Screen Time: Rob Reiner and Richard Linklater

Friday, July 11, 2014

Rob Reiner talks about his latest romantic comedy, “And So It Goes.” Richard Linklater, director of “Boyhood,” and Ellar Coltrane, who stars in the film, talk about creating this film over the course of 12 years. We’ll talk to the director and stars of “Land Ho!” about a road trip that takes an elderly odd couple to Reykjavik. Plus, Please Explain is all about subletting, AirBNB, and the rules and rights of tenants.

The Takeaway

Today's Takeaways: U.S. Intelligence Official Kicked Out of Germany, Brazil's Loss Sets In, and United Nations says Central American Children are Refugees

Friday, July 11, 2014
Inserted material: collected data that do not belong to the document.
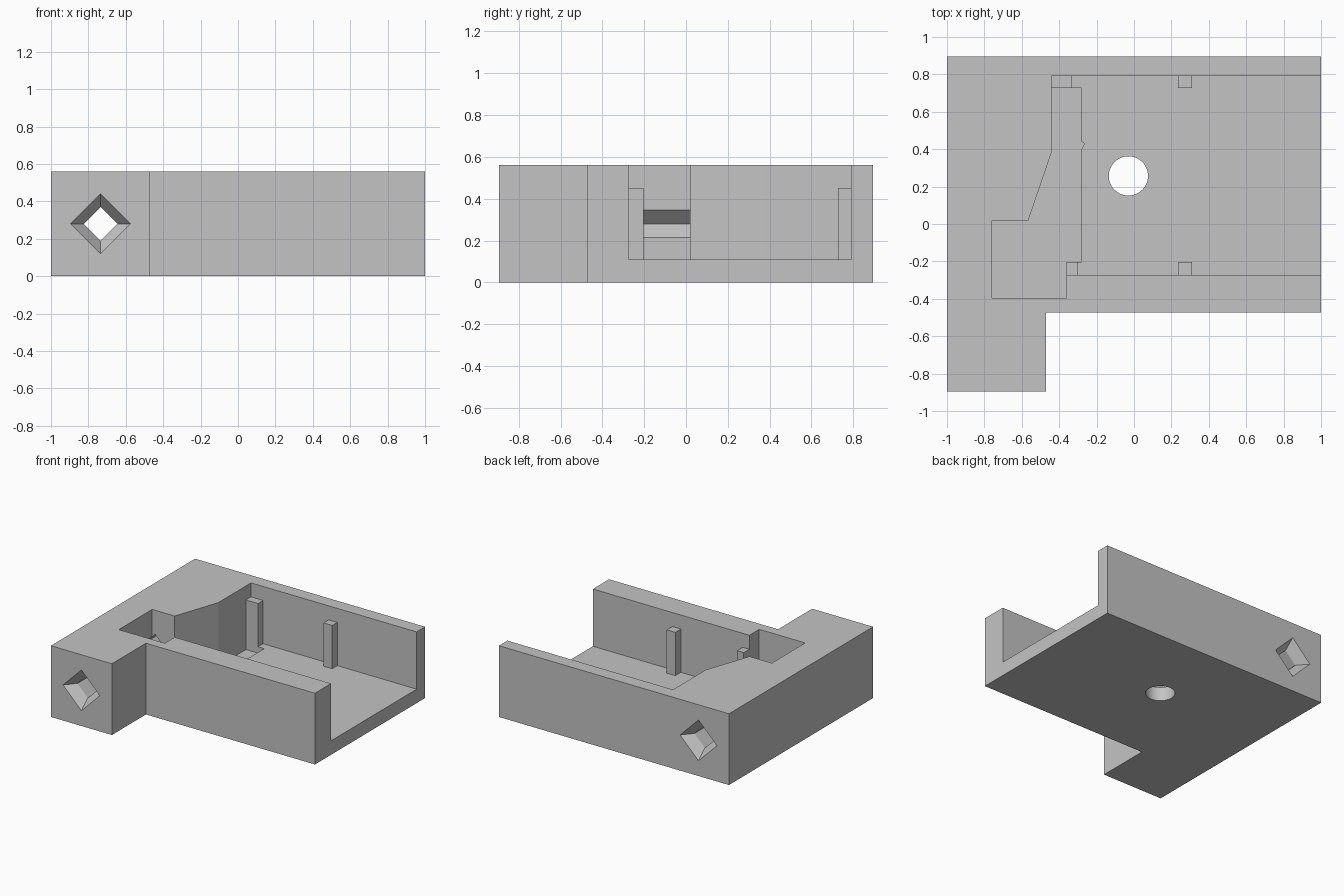
import bpy, bmesh, math

cube = bpy.data.objects.get("Cube")
if cube:
    bpy.data.objects.remove(cube, do_unlink=True)

grey = bpy.data.materials.new("plain grey")
grey.use_nodes = True
grey.diffuse_color = (0.55, 0.55, 0.55, 1)
grey.node_tree.nodes["Principled BSDF"].inputs["Base Color"].default_value = grey.diffuse_color

HEIGHT, FLOOR, POST_TOP, HALF_Y = 0.56, 0.11, 0.45, 0.895


def loft(name, rings):
    """Skin a stack of equal-length rings and cap both ends."""
    bm = bmesh.new()
    loops = [[bm.verts.new(p) for p in ring] for ring in rings]
    n = len(loops[0])
    for a, b in zip(loops, loops[1:]):
        for i in range(n):
            j = (i + 1) % n
            bm.faces.new((a[i], a[j], b[j], b[i]))
    bm.faces.new(loops[0][::-1])
    bm.faces.new(loops[-1])
    bmesh.ops.recalc_face_normals(bm, faces=bm.faces)
    mesh = bpy.data.meshes.new(name)
    bm.to_mesh(mesh)
    bm.free()
    mesh.materials.append(grey)
    obj = bpy.data.objects.new(name, mesh)
    bpy.context.collection.objects.link(obj)
    return obj


def prism(name, outline, z0, z1):
    return loft(name, [[(x, y, z) for x, y in outline] for z in (z0, z1)])


def rect(x0, x1, y0, y1):
    return [(x0, y0), (x1, y0), (x1, y1), (x0, y1)]


# L-shaped block
body = prism("housing", [(-1, -HALF_Y), (-0.47, -HALF_Y), (-0.47, -0.472), (1, -0.472),
                         (1, HALF_Y), (-1, HALF_Y)], 0, HEIGHT)

# Main tray, open on the left end, with its stepped and slanted end wall
end_wall = [(-0.44, 0.385), (-0.565, 0.02), (-0.76, 0.02), (-0.76, -0.395), (-0.36, -0.395)]
tray = prism("tray_cutter", [(1.1, 0.79), (-0.44, 0.79)] + end_wall +
             [(-0.36, -0.272), (1.1, -0.272)], FLOOR, 0.7)

# Shallow recess in the tray floor
recess = prism("recess_cutter", [(-0.28, 0.727), (-0.44, 0.727)] + end_wall +
               [(-0.36, -0.203), (-0.28, -0.203), (-0.28, 0.4), (-0.265, 0.43), (-0.28, 0.44)],
               FLOOR - 0.05, FLOOR + 0.05)

# Round hole through the floor
drain = prism("round_hole_cutter",
              [(-0.03 + 0.105 * math.cos(math.tau * i / 64),
                0.257 + 0.105 * math.sin(math.tau * i / 64)) for i in range(64)], -0.1, 0.2)


# Diamond channel along the block, flared at both mouths
def diamond(y, r):
    return [(-0.735 + dx * r, y, 0.28 + dz * r) for dx, dz in ((1, 0), (0, 1), (-1, 0), (0, -1))]


channel = loft("diamond_channel_cutter", [
    diamond(-HALF_Y - 0.08, 0.23), diamond(-HALF_Y + 0.08, 0.09),
    diamond(HALF_Y - 0.08, 0.09), diamond(HALF_Y + 0.08, 0.23)])

for cutter in (tray, recess, drain, channel):
    mod = body.modifiers.new(cutter.name, 'BOOLEAN')
    mod.operation = 'DIFFERENCE'
    mod.solver = 'EXACT'
    mod.object = cutter
bpy.context.view_layer.objects.active = body
body.select_set(True)
for mod in list(body.modifiers):
    bpy.ops.object.modifier_apply(modifier=mod.name)
for cutter in (tray, recess, drain, channel):
    bpy.data.objects.remove(cutter, do_unlink=True)
bpy.ops.object.shade_smooth_by_angle(angle=math.radians(15))

# Support posts against the side walls
for name, x0, x1, y0, y1 in (
        ("back_corner_post", -0.44, -0.335, 0.727, 0.79),
        ("back_middle_post", 0.235, 0.31, 0.727, 0.79),
        ("front_corner_post", -0.36, -0.303, -0.272, -0.203),
        ("front_middle_post", 0.235, 0.31, -0.272, -0.203)):
    prism(name, rect(x0, x1, y0, y1), FLOOR, POST_TOP)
United Nations: Central American Children are Refugees | U.S. Intelligence Official Kicked Out of Germany | Listener Responses: The Childhood Event You Would Make a Movie About | Brazil's World Cup Defeat: A National Trauma?